TASK DETAILS: Among the entries that follow, how many lines contain the word "rings"? Give the number alone.

Dataset entries
------------------------------------------------------------------------
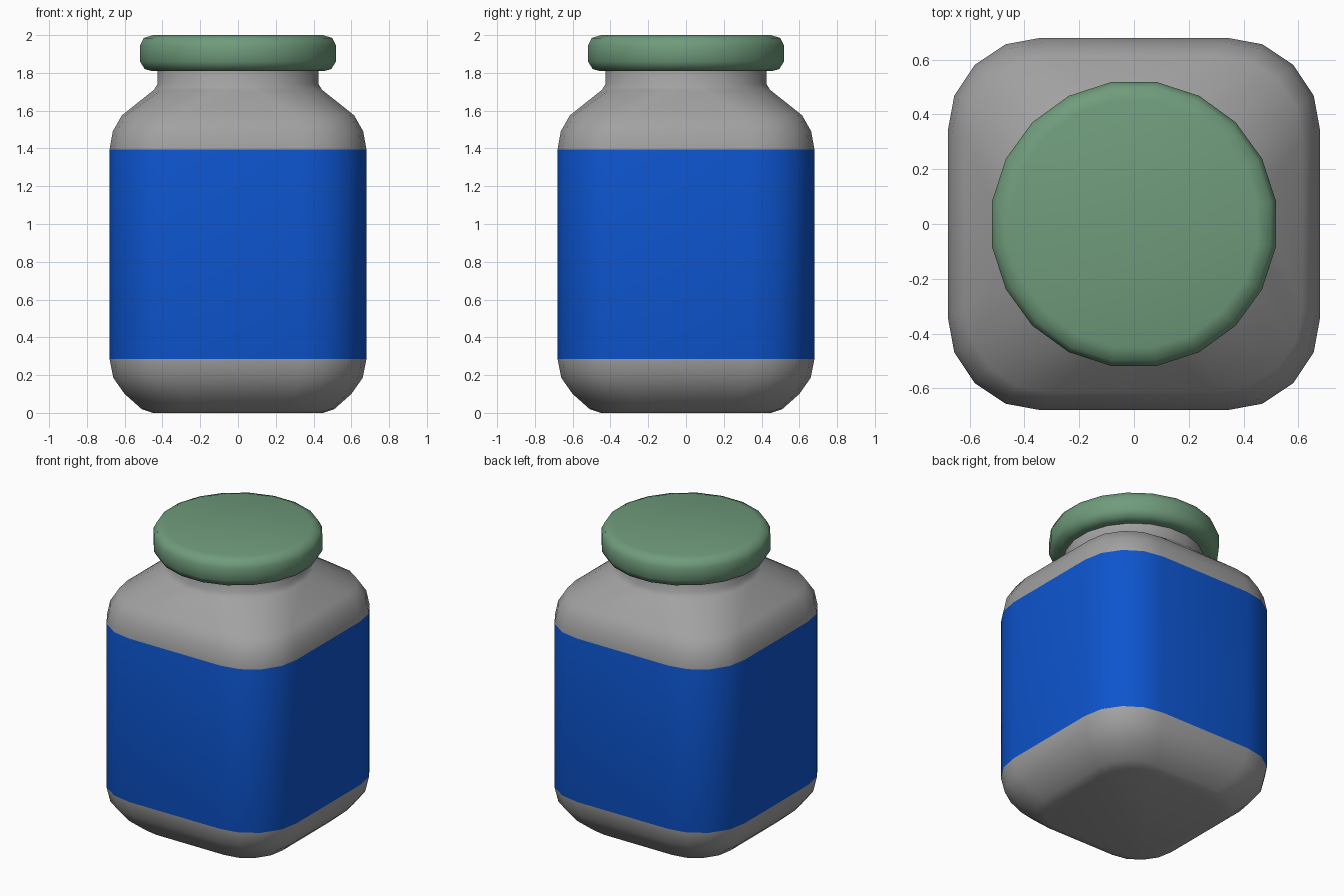
import bpy, bmesh, math

cube = bpy.data.objects.get("Cube")
if cube:
    bpy.data.objects.remove(cube)


def material(name, rgb):
    m = bpy.data.materials.new(name)
    m.use_nodes = True
    m.diffuse_color = (*rgb, 1)
    m.node_tree.nodes["Principled BSDF"].inputs["Base Color"].default_value = (*rgb, 1)
    return m


GREY = material("jar grey", (0.36, 0.36, 0.36))
BLUE = material("label blue", (0.004, 0.09, 0.62))
GREEN = material("lid green", (0.16, 0.33, 0.2))

# Unit outlines with five points per quarter, so square and round rings match
CORNER = [(1, 0.5), (0.965, 0.69), (0.855, 0.855), (0.69, 0.965), (0.5, 1)]
ANGLES = [math.radians(9 + 18 * i) for i in range(5)]
ARC = [(math.cos(a), math.sin(a)) for a in ANGLES]


def outline(quarter):
    pts = []
    for _ in range(4):
        pts += quarter
        quarter = [(-y, x) for x, y in quarter]
    return pts


SQUARE, ROUND = outline(CORNER), outline(ARC)


def loft(name, profile, mats, pick=lambda z: 0):
    """Skin rings of (half width, height, roundness) and cap both ends."""
    bm = bmesh.new()
    rings = []
    for w, z, r in profile:
        rings.append([bm.verts.new((w * (a[0] + (b[0] - a[0]) * r),
                                    w * (a[1] + (b[1] - a[1]) * r), z))
                      for a, b in zip(SQUARE, ROUND)])
    n = len(SQUARE)
    for low, high in zip(rings, rings[1:]):
        for i in range(n):
            j = (i + 1) % n
            bm.faces.new((low[i], low[j], high[j], high[i]))
    bm.faces.new(rings[0][::-1])
    bm.faces.new(rings[-1])
    for f in bm.faces:
        f.material_index = pick(f.calc_center_median().z)
    mesh = bpy.data.meshes.new(name)
    bm.to_mesh(mesh)
    bm.free()
    for m in mats:
        mesh.materials.append(m)
    obj = bpy.data.objects.new(name, mesh)
    bpy.context.collection.objects.link(obj)
    bpy.ops.object.select_all(action='DESELECT')
    obj.select_set(True)
    bpy.context.view_layer.objects.active = obj
    bpy.ops.object.shade_smooth_by_angle(angle=math.radians(60))
    return obj


# Jar: square body with a label band, sloping shoulder and round neck
LABEL_LOW, LABEL_HIGH = 0.285, 1.395
loft("jar_body", [
    (0.45, 0, 0), (0.51, 0.02, 0), (0.6, 0.1, 0), (0.66, 0.185, 0),
    (0.68, LABEL_LOW, 0), (0.68, LABEL_HIGH, 0), (0.663, 1.49, 0),
    (0.615, 1.575, 0), (0.45, 1.71, 0.85), (0.432, 1.74, 1), (0.43, 1.84, 1),
], [GREY, BLUE], lambda z: int(LABEL_LOW < z < LABEL_HIGH))

# Lid: low disc with softened rims
loft("lid", [
    (0.46, 1.81, 1), (0.5, 1.82, 1), (0.525, 1.86, 1), (0.525, 1.945, 1),
    (0.505, 1.985, 1), (0.455, 2, 1),
], [GREEN])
------------------------------------------------------------------------
EXPECTED ANSWER: 7